As an exercise in adopting the empirical mode, the group developed research questions based on some “lore” in our own writing center (i.e. a best practice for which we had little more than anecdotal evidence of its effectiveness). They were most interested in investigating the relative effectiveness of non-directive tutoring with ESL/ELL student-writers who express concern about their grammar. With this hypothetical research topic in mind, at our second meeting we searched CompPile and other databases to see what and how other folks had investigated the topic, and we collected our findings in a shared Google Doc.
Our closing discussion paid particular attention to the methods of those collected studies. We identified the various methods used in our collected studies and thought through what methods might be most appropriate if we were to design an empirical study of our own. We weighed the pros and cons of collecting and analyzing data from tutor records, session transcriptions, and student surveys. My colleagues posed important questions about what outcomes they would look to quantify as evidence of effectiveness: What would we learn from looking at student paper grades as opposed to, say, tutor evaluations? How do we define “effective” in our practice, and where would we look to see that effectiveness in the study?
While the seminar didn’t go so far as to settle these questions into anything resembling a research proposal, the group did push beyond some initial resistance to naming outcomes and the apparently futile attempt to control for infinite variables. I don’t think anyone came out of the seminar a RAD “convert” (that was never the intention!), but I did see some folks start to consider empirical research as a potentially productive and complementary form of inquiry alongside more traditional modes of research in English studies.
So what, right? I can’t speak for everyone who participated in the seminar, but, for my part, I can say that our conversations leave me feeling better prepared to talk with colleagues not only about what I’m researching but how I’m researching it—by attending to the set of questions at hand more than to the traditional parameters of what “counts” as literary study. It’s been a little discomfiting, straying to the edge of the disciplinary line, but what I continue to find here is that empirical methods can be a dynamic liminal space occupied by inquiring minds, not a hard boundary separating them.
What are your thoughts or reactions to the use of empirical methods in your discipline? In your writing center or in your program?
Does a “rise” of empirical inquiry in your field feel like trail-blazing? like capitulation? like beside-the-point?
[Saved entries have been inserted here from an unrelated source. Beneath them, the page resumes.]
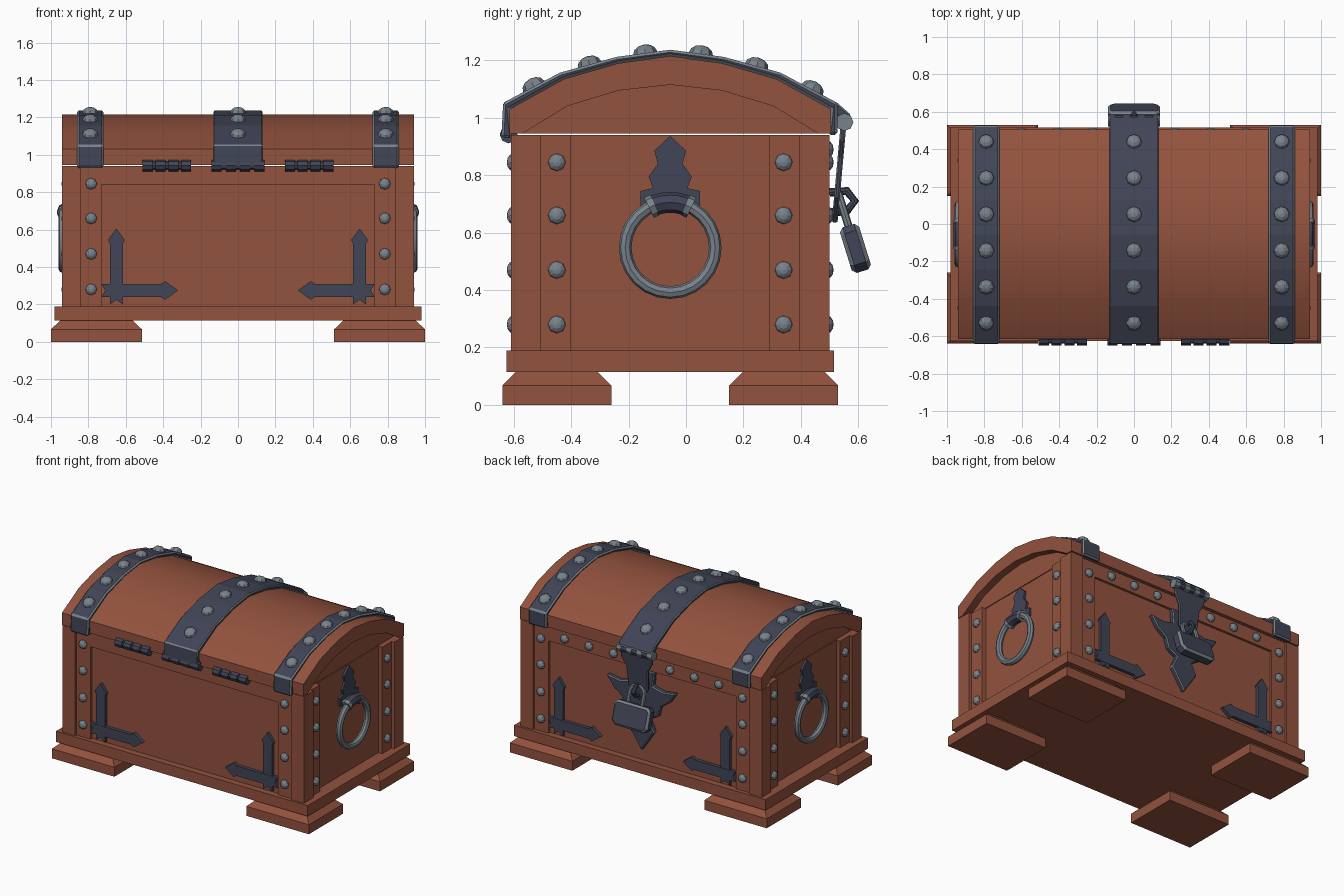
import bpy, bmesh, math
from mathutils import Vector, Matrix

if "Cube" in bpy.data.objects:
    bpy.data.objects.remove(bpy.data.objects["Cube"])


def material(name, rgb):
    m = bpy.data.materials.new(name)
    m.use_nodes = True
    m.diffuse_color = (*rgb, 1)
    m.node_tree.nodes["Principled BSDF"].inputs["Base Color"].default_value = (*rgb, 1)
    return m


WOOD = material("reddish wood", (0.29, 0.085, 0.047))
IRON = material("dark iron", (0.052, 0.058, 0.092))
STEEL = material("worn steel", (0.19, 0.225, 0.26))
YC = -0.055  # middle of the chest in depth


def finish(name, bm, mat, smooth=False):
    bmesh.ops.recalc_face_normals(bm, faces=bm.faces)
    me = bpy.data.meshes.new(name)
    bm.to_mesh(me)
    bm.free()
    me.materials.append(mat)
    ob = bpy.data.objects.new(name, me)
    bpy.context.collection.objects.link(ob)
    if smooth:
        soften(ob)
    return ob


def soften(ob):
    bpy.ops.object.select_all(action="DESELECT")
    ob.select_set(True)
    bpy.context.view_layer.objects.active = ob
    bpy.ops.object.shade_smooth_by_angle(angle=math.radians(35))


def prism(name, pts, axis, a, b, mat, smooth=False):
    """Extrude a profile: (y, z) along x, or (x, z) along y."""
    bm = bmesh.new()
    place = (lambda u, v, t: (t, u, v)) if axis == "x" else (lambda u, v, t: (u, t, v))
    lo = [bm.verts.new(place(u, v, a)) for u, v in pts]
    hi = [bm.verts.new(place(u, v, b)) for u, v in pts]
    bm.faces.new(lo)
    bm.faces.new(hi[::-1])
    n = len(pts)
    for i in range(n):
        bm.faces.new((lo[i], lo[(i + 1) % n], hi[(i + 1) % n], hi[i]))
    return finish(name, bm, mat, smooth)


def box(name, x0, x1, y0, y1, z0, z1, mat):
    return prism(name, [(y0, z0), (y1, z0), (y1, z1), (y0, z1)], "x", x0, x1, mat)


def worn(ob, width=0.009):
    ob.data.materials.append(STEEL)
    mod = ob.modifiers.new("worn edges", "BEVEL")
    mod.width, mod.segments, mod.material = width, 1, 1
    mod.limit_method, mod.angle_limit = "ANGLE", math.radians(50)
    return ob


def tube(name, pts, radius, mat, closed=False):
    cu = bpy.data.curves.new(name, "CURVE")
    cu.dimensions = "3D"
    cu.bevel_depth, cu.bevel_resolution, cu.use_fill_caps = radius, 2, True
    sp = cu.splines.new("POLY")
    sp.points.add(len(pts) - 1)
    for p, co in zip(sp.points, pts):
        p.co = (*co, 1)
    sp.use_cyclic_u = closed
    cu.materials.append(mat)
    ob = bpy.data.objects.new(name, cu)
    bpy.context.collection.objects.link(ob)
    bpy.ops.object.select_all(action="DESELECT")
    ob.select_set(True)
    bpy.context.view_layer.objects.active = ob
    bpy.ops.object.convert(target="MESH")
    soften(ob)
    return ob


def mirrored(half):
    return half + [(-u, v) for u, v in half[::-1] if abs(u) > 1e-6]


# Shared faceted rivet head
bm = bmesh.new()
bmesh.ops.create_uvsphere(bm, u_segments=8, v_segments=6, radius=1)
rivet_mesh = bpy.data.meshes.new("rivet")
bm.to_mesh(rivet_mesh)
bm.free()
rivet_mesh.materials.append(STEEL)


def rivet(name, loc, normal, r=0.031):
    ob = bpy.data.objects.new(name, rivet_mesh)
    turn = Vector(normal).to_track_quat("Z", "Y").to_matrix().to_4x4()
    ob.matrix_world = Matrix.Translation(loc) @ turn @ Matrix.Diagonal((r, r, r * 0.72, 1))
    bpy.context.collection.objects.link(ob)


# Feet with a sloped upper part
for sx in (-1, 1):
    for cy in (-0.45, 0.34):
        bm = bmesh.new()
        rings = []
        for z, hx, hy in ((0, 0.243, 0.19), (0.067, 0.243, 0.19), (0.117, 0.19, 0.14)):
            rings.append([bm.verts.new((sx * 0.757 + i * hx, cy + j * hy, z))
                          for i, j in ((-1, -1), (1, -1), (1, 1), (-1, 1))])
        for lo, hi in zip(rings, rings[1:]):
            for i in range(4):
                bm.faces.new((lo[i], lo[(i + 1) % 4], hi[(i + 1) % 4], hi[i]))
        bm.faces.new(rings[0])
        bm.faces.new(rings[-1])
        finish("foot", bm, WOOD)

# Base slab and body
box("base_slab", -0.98, 0.98, -0.625, 0.515, 0.115, 0.19, WOOD)
box("body_panel", -0.89, 0.89, YC - 0.525, YC + 0.525, 0.19, 0.94, WOOD)

# Corner posts, riveted stiles, top rails and corner brackets
bar = [(-0.685, 0.2), (-0.65, 0.225), (-0.615, 0.2), (-0.615, 0.525), (-0.605, 0.545),
       (-0.65, 0.605), (-0.695, 0.545), (-0.685, 0.525)]
arm = [(-0.73, 0.24), (-0.41, 0.24), (-0.39, 0.225), (-0.32, 0.275), (-0.39, 0.325),
       (-0.41, 0.31), (-0.73, 0.31), (-0.71, 0.275)]
for sy in (-1, 1):
    y = lambda d: YC + sy * d
    box("top_rail", -0.73, 0.73, y(0.5), y(0.542), 0.84, 0.94, WOOD)
    for sx in (-1, 1):
        box("corner_post", sx * 0.84, sx * 0.94, y(0.45), y(0.555), 0.19, 0.94, WOOD)
        box("face_stile", sx * 0.73, sx * 0.84, y(0.45), y(0.542), 0.19, 0.94, WOOD)
        box("side_stile", sx * 0.8, sx * 0.92, y(0.345), y(0.45), 0.19, 0.94, WOOD)
        for z in (0.28, 0.47, 0.66, 0.845):
            rivet("face_rivet", (sx * 0.785, y(0.547), z), (0, sy, 0))
            rivet("side_rivet", (sx * 0.922, y(0.395), z), (sx, 0, 0))
        for shape, depth in ((bar, 0.547), (arm, 0.549)):
            prism("corner_bracket", [(-sx * u, v) for u, v in shape], "y",
                  y(0.52), y(depth), IRON)
for x in (0.22, 0.41, 0.6):
    for sx in (-1, 1):
        rivet("back_rail_rivet", (sx * x, YC + 0.547, 0.89), (0, 1, 0))

# Arched lid with raised end rims
half = [(0.56, 1.03), (0.37, 1.135), (0.18, 1.19)]
inner = [(0.515, 0.945), (0.36, 1.04), (0.18, 1.095)]


def arch(half, top, grow=0):
    full = [(-u, v) for u, v in half] + [(0, top)] + half[::-1]
    return [(YC + u * (1 + grow / 0.56), v + grow) for u, v in full]


outer = arch(half, 1.215)
prism("lid_barrel", [(YC - 0.56, 0.945)] + outer + [(YC + 0.56, 0.945)], "x",
      -0.89, 0.89, WOOD, True)
for sx in (-1, 1):
    rim = [(YC - 0.56, 0.945)] + outer + [(YC + 0.56, 0.945)] + arch(inner, 1.115)[::-1]
    prism("lid_end_rim", rim, "x", sx * 0.89, sx * 0.94, WOOD, True)

# Iron straps over the lid, with rivets
over = arch(half, 1.215, 0.022)
front_end = [(YC - 0.55, 0.93), (YC - 0.588, 0.93)]
back_end = [(YC + 0.582, 0.94), (YC + 0.55, 0.94)]
hasp_end = [(0.575, 1.01), (0.565, 0.985), (0.5, 1.02)]
for cx, hw in ((-0.79, 0.07), (0, 0.13), (0.79, 0.07)):
    tail = hasp_end if cx == 0 else back_end
    worn(prism("lid_strap", front_end + over + tail + outer[::-1], "x",
               cx - hw, cx + hw, IRON))
    for i in range(6):
        ry = -0.53 + i * 0.194
        for (y0, z0), (y1, z1) in zip(over, over[1:]):
            if y0 <= ry < y1:
                rz = z0 + (z1 - z0) * (ry - y0) / (y1 - y0)
                rivet("strap_rivet", (cx, ry, rz), (0, z0 - z1, y1 - y0), 0.042)

# Front hinges made of alternating knuckles
for cx, hw in ((-0.38, 0.125), (0, 0.14), (0.38, 0.125)):
    tube("hinge_pin", [(cx - hw, -0.618, 0.942), (cx + hw, -0.618, 0.942)], 0.021, IRON)
    for k in range(4):
        x = cx + hw * (-0.82 + k * 0.547)
        tube("hinge_knuckle", [(x - 0.027, -0.618, 0.942), (x + 0.027, -0.618, 0.942)],
             0.031, IRON)

# Side ring handles on spear-shaped plates
spear = mirrored([(0, 0.937), (0.055, 0.885), (0.043, 0.84), (0.075, 0.795), (0.06, 0.755),
                  (0.103, 0.745), (0.103, 0.69)])


def ring_arc(x, a0, a1, n, r=0.157):
    angles = [math.radians(a0 + (a1 - a0) * i / n) for i in range(n + 1)]
    return [(x, YC + r * math.cos(a), 0.548 + r * math.sin(a)) for a in angles]


for sx in (-1, 1):
    prism("handle_plate", [(YC + u, v) for u, v in spear], "x", sx * 0.88, sx * 0.905, IRON)
    tube("handle_ring", ring_arc(sx * 0.938, 0, 360, 24)[:-1], 0.022, STEEL, True)
    tube("handle_clamp", ring_arc(sx * 0.93, 66, 114, 6), 0.036, IRON)
    for a in (62, 110):
        tube("clamp_collar", ring_arc(sx * 0.93, a, a + 8, 2), 0.039, STEEL)

# Back lock plate, hasp roll and hanging hasp
plate = mirrored([(0.1, 0.84), (0.09, 0.74), (0.17, 0.72), (0.27, 0.735), (0.22, 0.66),
                  (0.15, 0.61), (0.13, 0.54), (0.06, 0.5), (0.1, 0.42), (0, 0.27)])
worn(prism("lock_plate", plate, "y", 0.46, 0.5, IRON), 0.006)
tube("hasp_roll", [(-0.13, 0.552, 0.985), (0.13, 0.552, 0.985)], 0.027, IRON)
for x in (-0.12, -0.04, 0.04, 0.12):
    tube("hasp_knuckle", [(x - 0.018, 0.552, 0.985), (x + 0.018, 0.552, 0.985)], 0.031, STEEL)
flap = mirrored([(0.12, 0), (0.12, -0.05), (0.085, -0.11), (0.075, -0.25), (0, -0.34)])
hasp = worn(prism("hasp", flap, "y", -0.01, 0.01, IRON), 0.005)
hasp.location, hasp.rotation_euler = (0, 0.548, 0.97), (-0.09, 0, 0)

# Staple and hanging padlock
tube("staple", [(0, 0.5, 0.74), (0, 0.56, 0.745), (0, 0.588, 0.71), (0, 0.56, 0.675),
                (0, 0.5, 0.67)], 0.015, IRON)
body = mirrored([(0.12, 0.083), (0.14, 0.06), (0.14, -0.055), (0.11, -0.083)])
lock = worn(prism("padlock", body, "y", -0.035, 0.035, IRON), 0.014)
bow = [(0.055, 0, 0.07)] + [(0.055 * math.cos(math.pi * i / 8), 0,
                            0.15 + 0.055 * math.sin(math.pi * i / 8)) for i in range(9)]
shackle = tube("shackle", bow + [(-0.055, 0, 0.07)], 0.014, STEEL)
for ob in (lock, shackle):
    ob.location, ob.rotation_euler = (0, 0.59, 0.545), (0.3, 0, 0)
What are the benefits or the dangers you anticipate might come from it?
Thanks to the participants in this ongoing education seminar, and thanks for your comments and further questions below!